Pasta: Yeah, sorry, this is another multiple-ingredient entry. But you just can’t beat pasta when it comes to convenience, versatility, shelf life, and kid-friendliness. It’s best to keep several types on hand, including long pasta like spaghetti for fun slurping and short shapes like penne or rotini for catching chunky sauces. For more nutrition benefit, stock whole-grain pasta or pasta made from legumes (such as chickpea pasta).
Eggs: I know that they might be a little scarce these days, but eggs belong in every fridge at all times (unless you’re vegan). They are the perfect quick-cooking protein that can turn a sauce or side into a main dish—just put an egg on it! And how many other ingredients give you such amazing options depending on how you cook them, from creamy scrambled eggs to crispy hard-fried eggs to firm hard-cooked eggs?

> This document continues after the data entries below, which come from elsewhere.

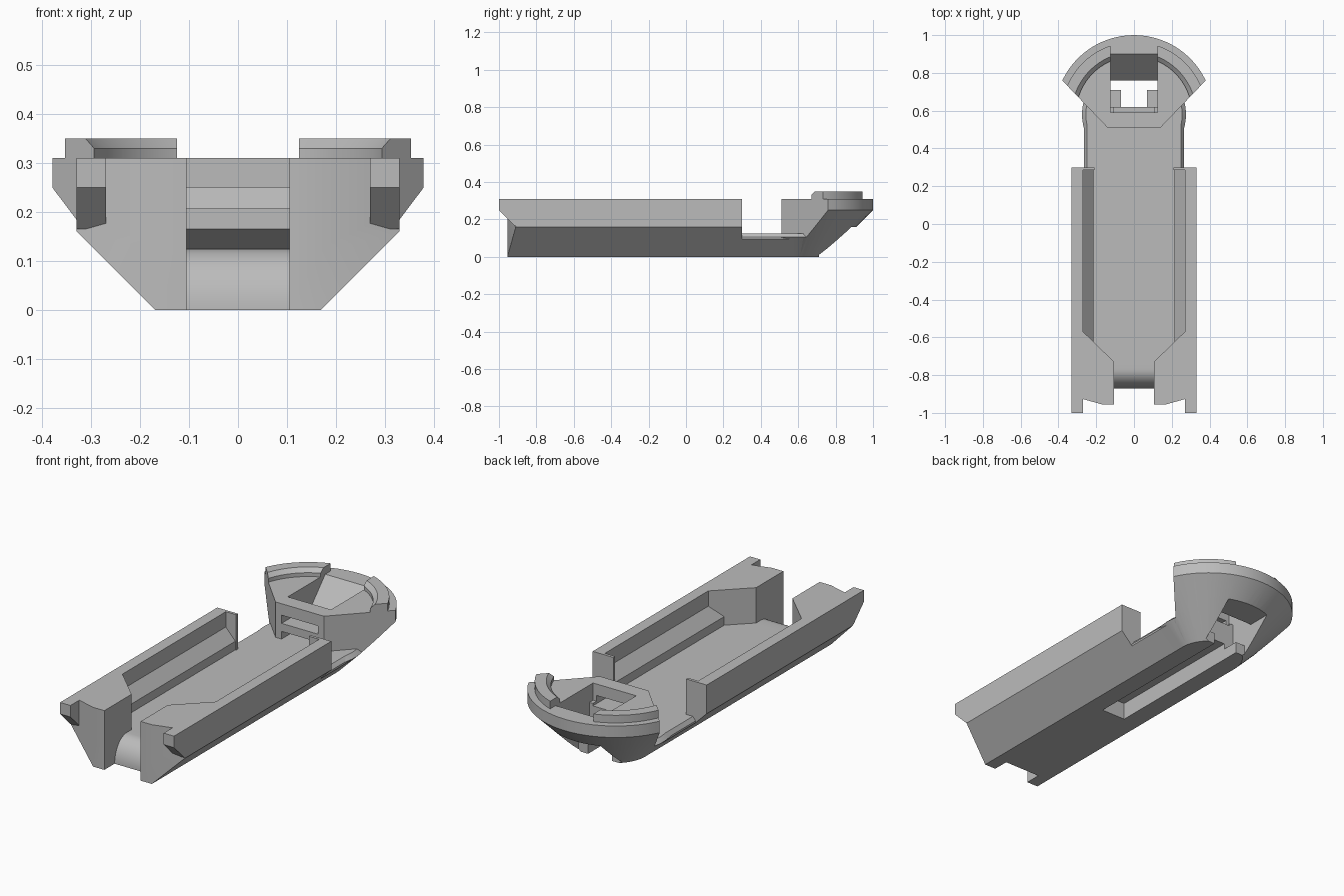
import bpy
import bmesh
from math import cos, sin, pi
from mathutils import Matrix, Vector

cube = bpy.data.objects.get("Cube")
if cube:
    bpy.data.objects.remove(cube, do_unlink=True)

grey = bpy.data.materials.new("plain_grey")
grey.use_nodes = True
grey.diffuse_color = (0.5, 0.5, 0.5, 1)
grey.node_tree.nodes["Principled BSDF"].inputs["Base Color"].default_value = (0.5, 0.5, 0.5, 1)

HEAD_Y = 0.58   # centre of the round head
FLOOR = 0.125


def finish(name, bm):
    bmesh.ops.recalc_face_normals(bm, faces=bm.faces)
    mesh = bpy.data.meshes.new(name)
    bm.to_mesh(mesh)
    bm.free()
    mesh.materials.append(grey)
    ob = bpy.data.objects.new(name, mesh)
    bpy.context.collection.objects.link(ob)
    return ob


def prism(name, pts, axis, a, b):
    """Extrude a 2D outline along an axis; outline uses the two other axes in order."""
    place = {"x": lambda p: (a, p[0], p[1]),
             "y": lambda p: (p[0], a, p[1]),
             "z": lambda p: (p[0], p[1], a)}[axis]
    step = Vector([(b - a) * (axis == c) for c in "xyz"])
    bm = bmesh.new()
    face = bm.faces.new([bm.verts.new(place(p)) for p in pts])
    out = bmesh.ops.extrude_face_region(bm, geom=[face])["geom"]
    bmesh.ops.translate(bm, vec=step, verts=[v for v in out if isinstance(v, bmesh.types.BMVert)])
    return finish(name, bm)


def lathe(name, pts, closed=False):
    """Spin an (r, z) profile about the head axis."""
    bm = bmesh.new()
    vs = [bm.verts.new((r, HEAD_Y, z)) for r, z in pts]
    es = [bm.edges.new(p) for p in zip(vs, vs[1:])]
    if closed:
        es.append(bm.edges.new((vs[-1], vs[0])))
    bmesh.ops.spin(bm, geom=vs + es, cent=(0, HEAD_Y, 0), axis=(0, 0, 1), angle=2 * pi, steps=72)
    bmesh.ops.remove_doubles(bm, verts=bm.verts, dist=1e-4)
    return finish(name, bm)


def combine(ob, tool, op):
    tool.hide_render = True
    mod = ob.modifiers.new("bool", "BOOLEAN")
    mod.operation, mod.solver, mod.object = op, "EXACT", tool
    bpy.context.view_layer.objects.active = ob
    bpy.ops.object.modifier_apply(modifier=mod.name)
    bpy.data.objects.remove(tool, do_unlink=True)


def add(ob, tool):
    combine(ob, tool, "UNION")


def cut(ob, tool):
    combine(ob, tool, "DIFFERENCE")


def both(pts):
    """Complete a right-hand outline with its mirror image."""
    return pts + [(-x, z) for x, z in reversed(pts)]


def sides(pts):
    return [[(s * x, v) for x, v in pts] for s in (1, -1)]


def box(name, x, y0, y1, z0, z1):
    return prism(name, [(y0, z0), (y1, z0), (y1, z1), (y0, z1)], "x", -x, x)


# Trough with stepped side walls
hull = prism("hull", both([(0.17, 0), (0.33, 0.16), (0.33, 0.31), (0.27, 0.31),
                           (0.27, 0.23), (0.215, 0.17), (0.215, FLOOR)]), "y", -0.955, 0.3)

# Low tail and its rounded end
add(hull, prism("tail", both([(0.17, 0), (0.265, 0.095), (0.265, 0.105), (0.25, FLOOR)]),
                "y", 0.2, HEAD_Y))
add(hull, lathe("tail_end", [(0, 0), (0.17, 0), (0.275, 0.105), (0.255, FLOOR), (0, FLOOR)]))

# Rear caps of the side walls and solid front corner blocks
for pts in sides([(0.21, 0.12), (0.29, 0.12), (0.33, 0.16), (0.33, 0.31), (0.21, 0.31)]):
    add(hull, prism("wall_cap", pts, "y", 0.285, 0.3))
for pts in sides([(0.105, -0.73), (0.28, -0.56), (0.28, -0.955), (0.105, -0.955)]):
    add(hull, prism("front_block", pts, "z", 0.12, 0.31))

# Swept-back front faces
for pts in sides([(0.17, -0.955), (0.41, -0.8875), (0.41, -1.1), (0.17, -1.1)]):
    cut(hull, prism("front_cutter", pts, "z", -0.1, 0.5))

# Front prongs
for s in (1, -1):
    add(hull, prism("prong", [(-1, 0.31), (-1, 0.25), (-0.915, 0.165), (-0.85, 0.165), (-0.85, 0.31)],
                    "x", s * 0.27, s * 0.33))

# Rounded nose between the front blocks
curve = [(-0.77 - 0.1 * sin(i * pi / 24), FLOOR * cos(i * pi / 24)) for i in range(13)]
cut(hull, prism("nose_cutter", curve + [(-0.87, -0.1), (-1.1, -0.1), (-1.1, 0.5), (-0.77, 0.5)],
                "x", -0.105, 0.105))

# Flared head, trimmed to a wedge in plan
wedge = both([(0.14, 0.51), (0.62, 1.01), (0.62, 1.2)])
head = lathe("head", [(0, 0.05), (0.22, 0.05), (0.42, 0.25), (0.42, 0.31), (0, 0.31)])
combine(head, prism("wedge", wedge, "z", -0.1, 0.5), "INTERSECT")
add(hull, head)

# Central pocket with sloped back and rear window
cut(hull, prism("pocket", [(0.59, 0.4), (0.984, 0.4), (0.76, 0.16), (1.1, 0.16), (1.1, -0.1),
                           (0.71, -0.1), (0.71, 0.06), (0.62, 0.06), (0.62, 0.22), (0.59, 0.22)],
                "x", -0.125, 0.125))

# Gap between the two cross bars, and the undercut of the lower bar
cut(hull, box("bar_gap", 0.105, 0.4, 0.65, 0.207, 0.25))
cut(hull, prism("bar_undercut", [(0.5, 0.17), (0.5, FLOOR), (0.59, FLOOR), (0.51, 0.165)],
                "x", -0.105, 0.105))

# Long slot in the underside
cut(hull, box("belly_slot", 0.07, -0.16, 1.1, -0.1, 0.09))

# Raised arc rims on the head
rim = lathe("raised_rims", [(0.308, 0.305), (0.308, 0.33), (0.33, 0.35), (0.385, 0.35),
                            (0.385, 0.305)], closed=True)
combine(rim, prism("wedge", wedge, "z", -0.1, 0.5), "INTERSECT")
cut(rim, box("rim_gap", 0.125, 0.3, 1.2, 0.2, 0.5))

# Smooth round parts, keep corners crisp
for ob in (hull, rim):
    bpy.ops.object.select_all(action="DESELECT")
    ob.select_set(True)
    bpy.context.view_layer.objects.active = ob
    bpy.ops.object.shade_smooth_by_angle(angle=pi / 7)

I also like to think of them of them as a great catchall for all the produce that’s on its way out: I can fold limp greens, starting-to-shrivel grape tomatoes, or soft-in-spots zucchini into a frittata or simple scramble.
Tofu: One of the things I love about tofu is its long “shelf” life; it’ll often be good for a month or more after purchase. And it’s great blended into smoothies, simmered in soups, or crisped up for stir-fries.
Greek yogurt: Thick, tart, and rich in protein, Greek yogurt can perk up a grain bowl or soup. You can stir in grated garlic and a little salt and pepper, spread it on a plate, and use it as a base for beans, grains, greens, and/or roasted veggies. Add it to a smoothie or stir some into your oats, and you’ve got a breakfast that’ll keep you fuller longer.
Chicken or turkey sausage: You’ll get more longevity from cooked sausages, which are great to stash away for soups, pastas, and more. But raw sausages are great to keep on hand, too, and typically last longer in your fridge than fresh meat cuts.
Parmesan cheese: Honestly, a variety of cheeses is ideal, but if you had to pick one cheese and one cheese only, Parm would be the winner. It lasts a long time without molding, and it’s delicious on just about every savory dish, where it adds richness and umami depth. It can basically take a ho-hum dinner and turn it into something you’re proud of. You can grate it to a powder, shred it for slivers of salty goodness, or shave it for large flakes of deliciousness.
Frozen peeled and deveined shrimp: Here’s why shrimp is always in my freezer: Even when I forget to thaw it ahead of time (which is every time, honestly), I can thaw it in a bowl of cold water in 5 or 10 minutes and it’s ready to go.
Frozen salmon fillets: Much like frozen shrimp, frozen salmon fillets (wrapped in their individual packaging) thaw quickly in a bowl of water. Plus, omega-3s!
Frozen vegetables: OK, I’m cheating again because I’m really touting multiple ingredients grouped under one category—sorry! I don’t love all frozen vegetables (the texture isn’t great for some of them), but I do love frozen broccoli and cauliflower florets, green peas, edamame, and corn.
Frozen dumplings: These have been a lifesaver in my home. I love all kinds of frozen dumplings and sometimes toss them in broth with veggies for a quick “wonton” soup. I’ll stir-fry them with vegetables for an easy dinner the whole family will love. Or I’ll make a filling lunch salad by placing them atop a crunchy salad with a soy-ginger vinaigrette.
Frozen cooked brown rice: Brown rice is a nutritious whole grain with a wonderfully chewy texture and nutty flavor. But it takes a long time to cook. So I like to either cook a big batch and stash portions in my freezer or buy precooked brown rice from my grocery store. It thaws in no time (like, a minute or two) in the microwave and is ready to go. You could also keep pouched precooked brown rice in your pantry, but I prefer the texture of frozen brown rice.
Continue reading the full article for top pantry recipes using these staples.
About the AuthorMore Content by Providence Nutrition Team